■ Problem statement ■
Scan the lines below for the string "teal" and copy every one that has it.

[[ Supplied entries, beginning ]]

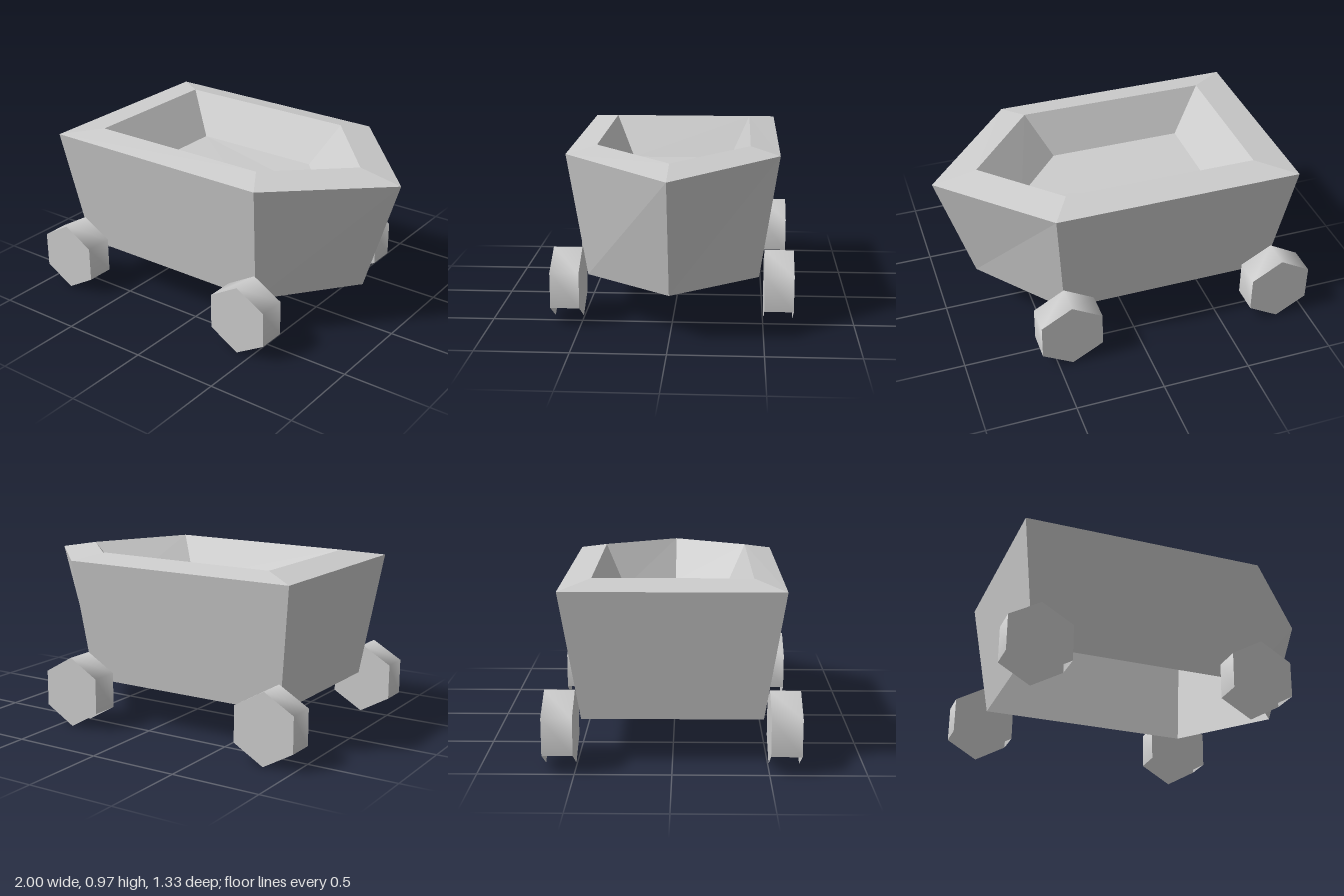
import * as THREE from 'three';

const grey = new THREE.MeshStandardMaterial({ color: 0xcccccc, side: THREE.DoubleSide });
grey.name = 'light grey';

// Five-cornered outline with a pointed nose at +x
function outline(back, shoulder, nose, halfWidth, yBack, yShoulder, yNose) {
  return [
    [back, yBack, -halfWidth],
    [back, yBack, halfWidth],
    [shoulder, yShoulder, halfWidth],
    [nose, yNose, 0],
    [shoulder, yShoulder, -halfWidth],
  ];
}

function meshFrom(name, positions) {
  const geometry = new THREE.BufferGeometry();
  geometry.setAttribute('position', new THREE.Float32BufferAttribute(positions, 3));
  geometry.computeVertexNormals();
  const mesh = new THREE.Mesh(geometry, grey);
  mesh.name = name;
  return mesh;
}

// Flat-shaded band joining two outlines
function band(name, low, high) {
  const positions = [];
  low.forEach((a, i) => {
    const j = (i + 1) % low.length;
    positions.push(...a, ...low[j], ...high[j], ...a, ...high[j], ...high[i]);
  });
  return meshFrom(name, positions);
}

function fan(name, loop) {
  const positions = [];
  for (let i = 1; i < loop.length - 1; i++) positions.push(...loop[0], ...loop[i], ...loop[i + 1]);
  return meshFrom(name, positions);
}

// Hexagonal wheel: two full caps and a tread that is open underneath
function makeWheel(x, z) {
  const radius = 0.2, width = 0.16;
  const wheel = new THREE.Group();
  wheel.name = 'wheel';
  const treadGeometry = new THREE.CylinderGeometry(
    radius, radius, width, 4, 1, true, Math.PI / 3, Math.PI * 4 / 3);
  treadGeometry.rotateX(Math.PI / 2);
  treadGeometry.computeVertexNormals();
  const tread = new THREE.Mesh(treadGeometry, grey);
  tread.name = 'wheelTread';
  wheel.add(tread);
  for (const side of [1, -1]) {
    const cap = new THREE.Mesh(new THREE.CircleGeometry(radius, 6, Math.PI / 2), grey);
    cap.name = 'wheelCap';
    cap.position.z = side * width / 2;
    if (side < 0) cap.rotation.y = Math.PI;
    wheel.add(cap);
  }
  wheel.position.set(x, radius, z);
  return wheel;
}

export function createModel() {
  const model = new THREE.Group();
  model.name = 'cart';

  // Body: open underneath, with a raised rim and a shallow tray
  const base = outline(-0.82, 0.405, 0.8, 0.477, 0.24, 0.24, 0.25);
  const rimOuter = outline(-0.915, 0.465, 1, 0.58, 0.935, 0.935, 0.9);
  const rimInner = outline(-0.71, 0.365, 0.75, 0.42, 0.967, 0.97, 0.946);
  const tray = outline(-0.535, 0.23, 0.505, 0.302, 0.73, 0.73, 0.72);
  model.add(
    band('bodyWalls', base, rimOuter),
    band('rim', rimOuter, rimInner),
    band('trayWalls', rimInner, tray),
    fan('trayFloor', tray),
  );

  // Four wheels
  for (const x of [-0.828, 0.417]) {
    for (const z of [-0.585, 0.585]) model.add(makeWheel(x, z));
  }
  return model;
}
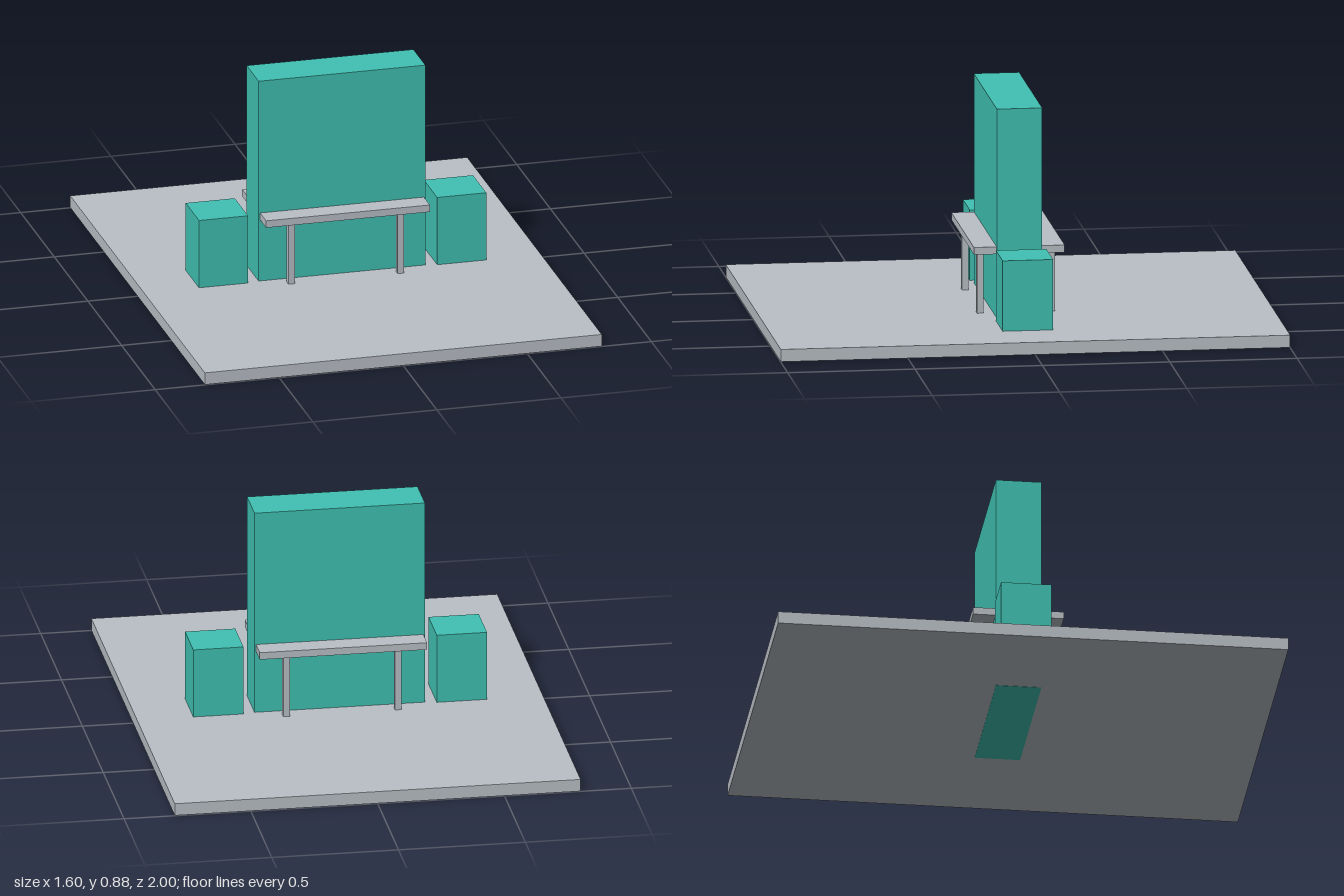
import * as THREE from 'three';

export function createModel() {
  const model = new THREE.Group();
  const teal = new THREE.MeshStandardMaterial({ color: 0x40c1b3 });
  teal.name = 'teal';
  const grey = new THREE.MeshStandardMaterial({ color: 0xbac0c7 });
  grey.name = 'grey';

  // Box spanning the heights y0 to y1, centred on x and z
  function box(name, material, w, d, y0, y1, x = 0, z = 0) {
    const mesh = new THREE.Mesh(new THREE.BoxGeometry(w, y1 - y0, d), material);
    mesh.name = name;
    mesh.position.set(x, (y0 + y1) / 2, z);
    model.add(mesh);
  }

  // Ground slab, a hair above the panel's foot that shows underneath
  box('baseSlab', grey, 1.6, 2, 0.001, 0.05);

  // Tall panel set through the slab
  box('panel', teal, 0.672, 0.178, 0, 0.882);

  // Table top around the panel
  box('tableTop', grey, 0.66, 0.356, 0.304, 0.333);

  for (const side of [-1, 1]) {
    const label = side > 0 ? 'left' : 'right';
    // Side blocks
    box(label + 'Block', teal, 0.198, 0.198, 0.04, 0.33, side * 0.48);
    // Table legs, front and back
    for (const end of [-1, 1]) {
      box(label + (end > 0 ? 'Front' : 'Back') + 'Leg', grey, 0.026, 0.026, 0.04, 0.31, side * 0.22, end * 0.14);
    }
  }
  return model;
}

[[ Supplied entries, end ]]

■ Answer to this task ■
  const teal = new THREE.MeshStandardMaterial({ color: 0x40c1b3 });
  teal.name = 'teal';
  box('panel', teal, 0.672, 0.178, 0, 0.882);
    box(label + 'Block', teal, 0.198, 0.198, 0.04, 0.33, side * 0.48);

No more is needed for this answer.